Rendered images with source text.
---+---

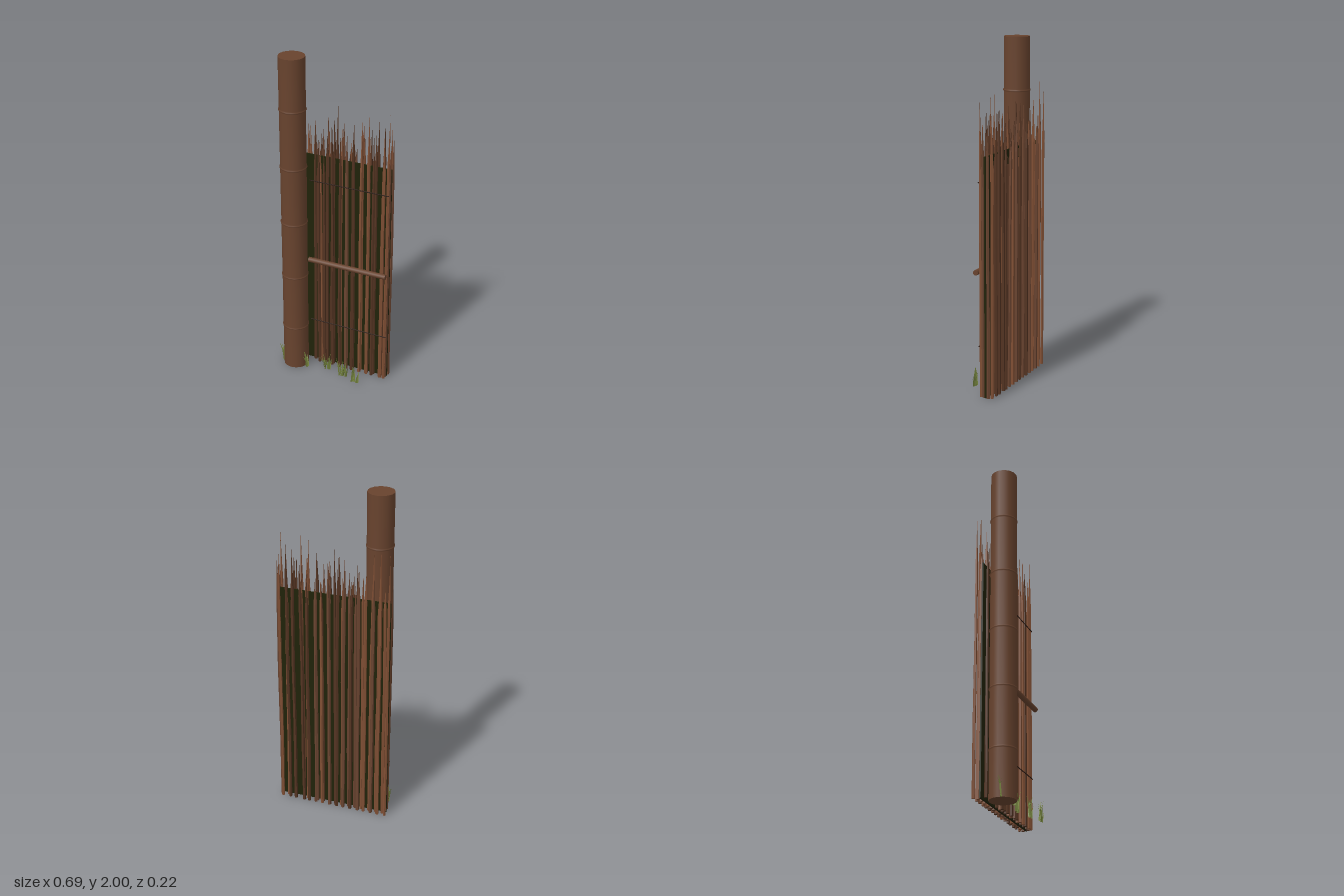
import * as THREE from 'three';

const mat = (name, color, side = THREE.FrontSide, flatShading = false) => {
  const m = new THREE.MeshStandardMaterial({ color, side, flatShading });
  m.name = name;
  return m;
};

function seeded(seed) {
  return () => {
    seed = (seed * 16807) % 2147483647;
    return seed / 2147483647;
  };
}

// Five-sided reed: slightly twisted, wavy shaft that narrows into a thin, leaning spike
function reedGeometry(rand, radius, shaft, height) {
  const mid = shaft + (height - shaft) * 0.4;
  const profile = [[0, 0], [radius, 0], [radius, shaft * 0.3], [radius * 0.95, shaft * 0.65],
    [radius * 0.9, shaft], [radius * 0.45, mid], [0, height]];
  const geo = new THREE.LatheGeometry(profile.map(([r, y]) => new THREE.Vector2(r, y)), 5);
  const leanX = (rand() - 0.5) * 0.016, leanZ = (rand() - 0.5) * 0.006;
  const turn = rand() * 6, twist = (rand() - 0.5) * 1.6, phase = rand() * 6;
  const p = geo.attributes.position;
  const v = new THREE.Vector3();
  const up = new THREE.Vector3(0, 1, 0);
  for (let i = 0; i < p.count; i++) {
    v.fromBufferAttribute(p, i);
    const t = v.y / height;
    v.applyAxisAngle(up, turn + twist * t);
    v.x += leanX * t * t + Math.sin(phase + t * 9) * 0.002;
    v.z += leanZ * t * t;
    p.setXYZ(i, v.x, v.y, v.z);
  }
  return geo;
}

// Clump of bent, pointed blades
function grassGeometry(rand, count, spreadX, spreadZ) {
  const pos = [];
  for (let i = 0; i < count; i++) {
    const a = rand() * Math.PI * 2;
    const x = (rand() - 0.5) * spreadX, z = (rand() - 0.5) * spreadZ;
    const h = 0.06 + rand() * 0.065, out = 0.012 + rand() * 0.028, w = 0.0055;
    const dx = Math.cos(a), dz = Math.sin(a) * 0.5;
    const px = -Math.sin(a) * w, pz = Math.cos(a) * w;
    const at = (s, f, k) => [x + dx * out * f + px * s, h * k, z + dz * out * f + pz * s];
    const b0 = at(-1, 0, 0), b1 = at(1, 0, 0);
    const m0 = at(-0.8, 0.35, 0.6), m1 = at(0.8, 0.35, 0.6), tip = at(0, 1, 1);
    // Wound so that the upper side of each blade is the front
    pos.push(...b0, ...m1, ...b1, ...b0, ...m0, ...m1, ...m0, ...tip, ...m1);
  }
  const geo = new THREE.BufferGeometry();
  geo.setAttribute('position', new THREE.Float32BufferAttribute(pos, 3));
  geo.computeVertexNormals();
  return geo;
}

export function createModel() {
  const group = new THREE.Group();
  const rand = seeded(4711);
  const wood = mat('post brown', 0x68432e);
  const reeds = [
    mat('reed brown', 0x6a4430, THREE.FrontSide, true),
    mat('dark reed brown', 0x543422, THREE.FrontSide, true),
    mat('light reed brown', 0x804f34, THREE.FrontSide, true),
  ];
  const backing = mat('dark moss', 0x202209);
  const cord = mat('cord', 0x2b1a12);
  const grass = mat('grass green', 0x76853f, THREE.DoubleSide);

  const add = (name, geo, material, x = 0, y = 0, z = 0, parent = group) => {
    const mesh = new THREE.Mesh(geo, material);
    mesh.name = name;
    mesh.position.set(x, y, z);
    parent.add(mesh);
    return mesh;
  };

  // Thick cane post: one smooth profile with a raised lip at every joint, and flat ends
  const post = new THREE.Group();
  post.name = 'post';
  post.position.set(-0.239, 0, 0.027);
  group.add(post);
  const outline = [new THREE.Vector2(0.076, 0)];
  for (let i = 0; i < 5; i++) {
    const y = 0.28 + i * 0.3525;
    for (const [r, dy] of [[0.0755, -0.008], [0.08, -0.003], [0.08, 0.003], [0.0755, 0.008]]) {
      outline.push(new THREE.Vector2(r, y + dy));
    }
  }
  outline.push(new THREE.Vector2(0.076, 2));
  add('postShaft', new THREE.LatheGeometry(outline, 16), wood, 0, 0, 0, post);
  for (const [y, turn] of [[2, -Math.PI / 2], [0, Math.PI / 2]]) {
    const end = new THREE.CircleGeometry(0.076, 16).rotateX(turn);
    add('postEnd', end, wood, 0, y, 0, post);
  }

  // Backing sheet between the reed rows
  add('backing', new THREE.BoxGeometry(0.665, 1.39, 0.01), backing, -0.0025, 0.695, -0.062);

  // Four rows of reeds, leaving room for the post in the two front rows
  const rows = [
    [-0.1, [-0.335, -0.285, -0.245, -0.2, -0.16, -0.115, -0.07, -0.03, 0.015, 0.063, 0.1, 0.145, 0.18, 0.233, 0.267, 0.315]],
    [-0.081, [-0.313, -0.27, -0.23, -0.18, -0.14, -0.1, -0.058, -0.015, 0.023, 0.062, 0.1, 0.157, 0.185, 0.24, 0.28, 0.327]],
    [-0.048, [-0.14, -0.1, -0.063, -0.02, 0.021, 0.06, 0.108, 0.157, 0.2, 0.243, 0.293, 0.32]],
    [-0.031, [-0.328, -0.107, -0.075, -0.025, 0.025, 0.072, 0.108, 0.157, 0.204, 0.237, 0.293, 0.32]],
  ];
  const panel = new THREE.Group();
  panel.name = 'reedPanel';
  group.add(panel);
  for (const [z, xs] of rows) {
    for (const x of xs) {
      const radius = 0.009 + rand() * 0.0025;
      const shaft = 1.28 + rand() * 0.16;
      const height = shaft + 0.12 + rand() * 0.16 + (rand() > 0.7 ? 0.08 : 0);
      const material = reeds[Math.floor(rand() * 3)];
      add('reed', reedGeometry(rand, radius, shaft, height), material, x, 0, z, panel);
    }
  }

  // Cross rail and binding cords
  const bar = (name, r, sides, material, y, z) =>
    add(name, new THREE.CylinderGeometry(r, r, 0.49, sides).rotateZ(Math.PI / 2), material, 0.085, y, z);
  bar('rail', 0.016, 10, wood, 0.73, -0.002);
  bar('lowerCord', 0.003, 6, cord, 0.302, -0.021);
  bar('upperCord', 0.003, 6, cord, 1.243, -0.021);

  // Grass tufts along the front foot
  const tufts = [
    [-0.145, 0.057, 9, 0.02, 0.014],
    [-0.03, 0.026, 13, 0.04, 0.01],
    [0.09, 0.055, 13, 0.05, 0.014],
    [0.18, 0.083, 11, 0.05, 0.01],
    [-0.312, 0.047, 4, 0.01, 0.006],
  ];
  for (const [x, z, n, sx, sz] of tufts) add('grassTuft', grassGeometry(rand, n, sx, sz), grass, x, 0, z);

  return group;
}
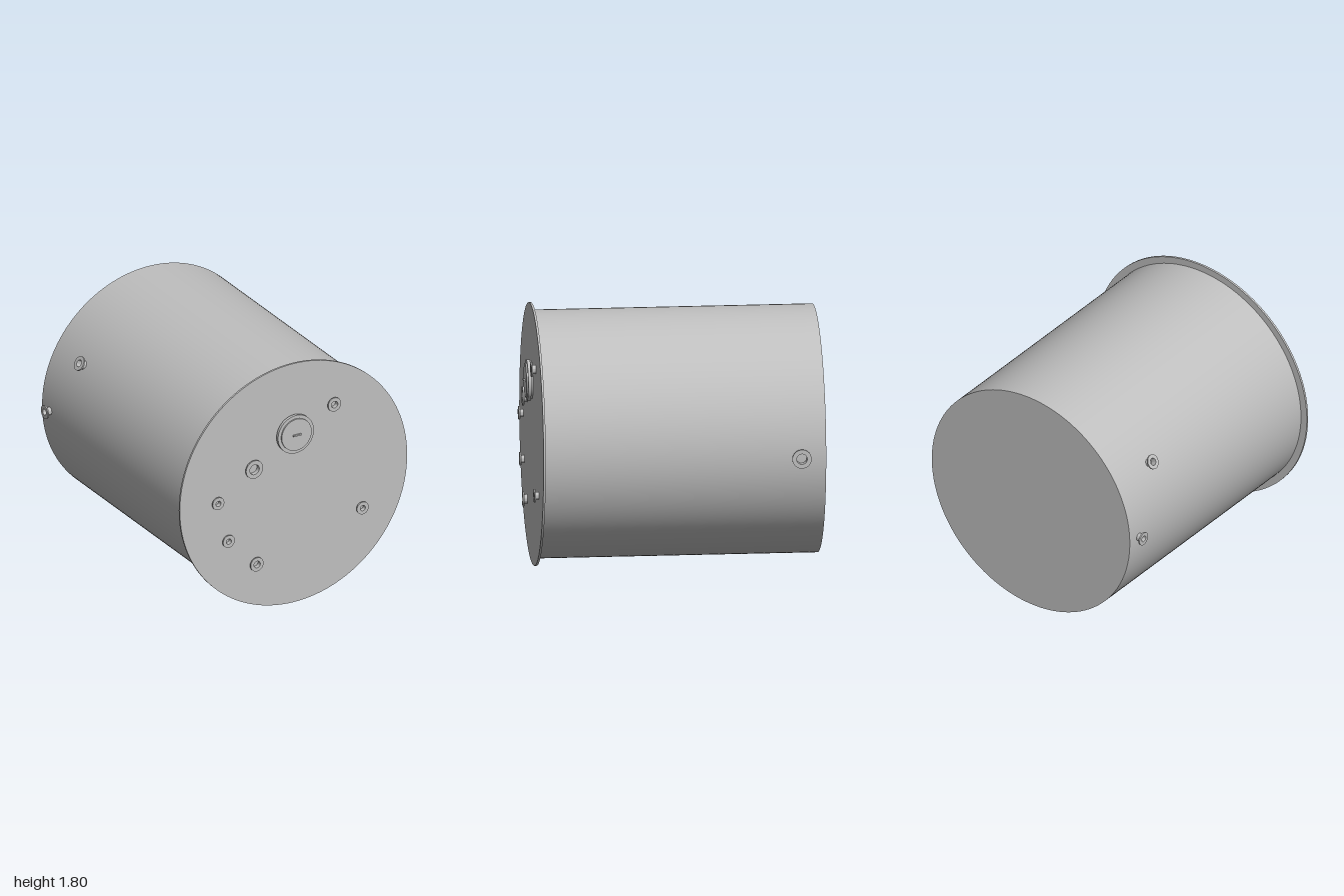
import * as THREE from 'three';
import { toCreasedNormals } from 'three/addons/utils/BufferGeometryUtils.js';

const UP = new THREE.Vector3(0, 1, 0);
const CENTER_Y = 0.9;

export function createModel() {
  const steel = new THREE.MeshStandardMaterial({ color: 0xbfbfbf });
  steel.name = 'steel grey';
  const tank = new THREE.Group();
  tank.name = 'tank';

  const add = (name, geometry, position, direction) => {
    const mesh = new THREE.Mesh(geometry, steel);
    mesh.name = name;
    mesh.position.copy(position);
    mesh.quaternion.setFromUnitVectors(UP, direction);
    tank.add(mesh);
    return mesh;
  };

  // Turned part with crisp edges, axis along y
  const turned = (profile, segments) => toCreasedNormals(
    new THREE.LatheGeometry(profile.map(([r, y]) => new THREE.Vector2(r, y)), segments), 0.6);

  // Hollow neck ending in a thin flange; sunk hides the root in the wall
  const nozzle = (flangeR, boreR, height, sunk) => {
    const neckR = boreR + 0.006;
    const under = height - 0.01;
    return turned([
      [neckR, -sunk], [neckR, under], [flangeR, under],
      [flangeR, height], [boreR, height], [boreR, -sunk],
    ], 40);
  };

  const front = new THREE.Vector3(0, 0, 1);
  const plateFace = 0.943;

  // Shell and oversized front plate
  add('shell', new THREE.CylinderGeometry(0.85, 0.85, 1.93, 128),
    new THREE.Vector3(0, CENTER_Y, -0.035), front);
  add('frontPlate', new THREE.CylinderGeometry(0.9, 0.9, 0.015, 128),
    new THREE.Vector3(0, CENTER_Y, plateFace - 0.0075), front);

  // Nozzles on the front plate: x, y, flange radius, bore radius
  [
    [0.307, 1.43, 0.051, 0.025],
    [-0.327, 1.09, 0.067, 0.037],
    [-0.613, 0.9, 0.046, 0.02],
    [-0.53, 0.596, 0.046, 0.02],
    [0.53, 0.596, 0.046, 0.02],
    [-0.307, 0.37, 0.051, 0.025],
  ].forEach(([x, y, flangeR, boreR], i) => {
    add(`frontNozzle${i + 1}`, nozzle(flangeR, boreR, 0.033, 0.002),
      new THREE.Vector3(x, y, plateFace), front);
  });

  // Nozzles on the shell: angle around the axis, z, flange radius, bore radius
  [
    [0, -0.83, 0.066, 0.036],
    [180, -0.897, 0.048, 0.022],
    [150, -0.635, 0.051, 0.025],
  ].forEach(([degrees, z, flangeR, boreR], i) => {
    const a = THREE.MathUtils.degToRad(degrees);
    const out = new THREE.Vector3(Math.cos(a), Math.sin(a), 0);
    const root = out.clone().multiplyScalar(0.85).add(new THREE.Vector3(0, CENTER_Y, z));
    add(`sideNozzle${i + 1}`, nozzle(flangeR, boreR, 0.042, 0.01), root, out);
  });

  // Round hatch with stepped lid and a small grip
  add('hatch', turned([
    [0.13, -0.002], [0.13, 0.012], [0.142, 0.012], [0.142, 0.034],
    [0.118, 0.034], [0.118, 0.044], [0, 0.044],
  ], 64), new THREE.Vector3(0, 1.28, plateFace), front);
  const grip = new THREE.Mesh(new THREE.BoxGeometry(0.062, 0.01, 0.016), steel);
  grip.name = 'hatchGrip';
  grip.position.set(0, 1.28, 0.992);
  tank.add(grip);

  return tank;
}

---+---

THE PROBLEM. Tally the lines above that include "grip"; give only the tally.

RESULT OF THIS TASK. 5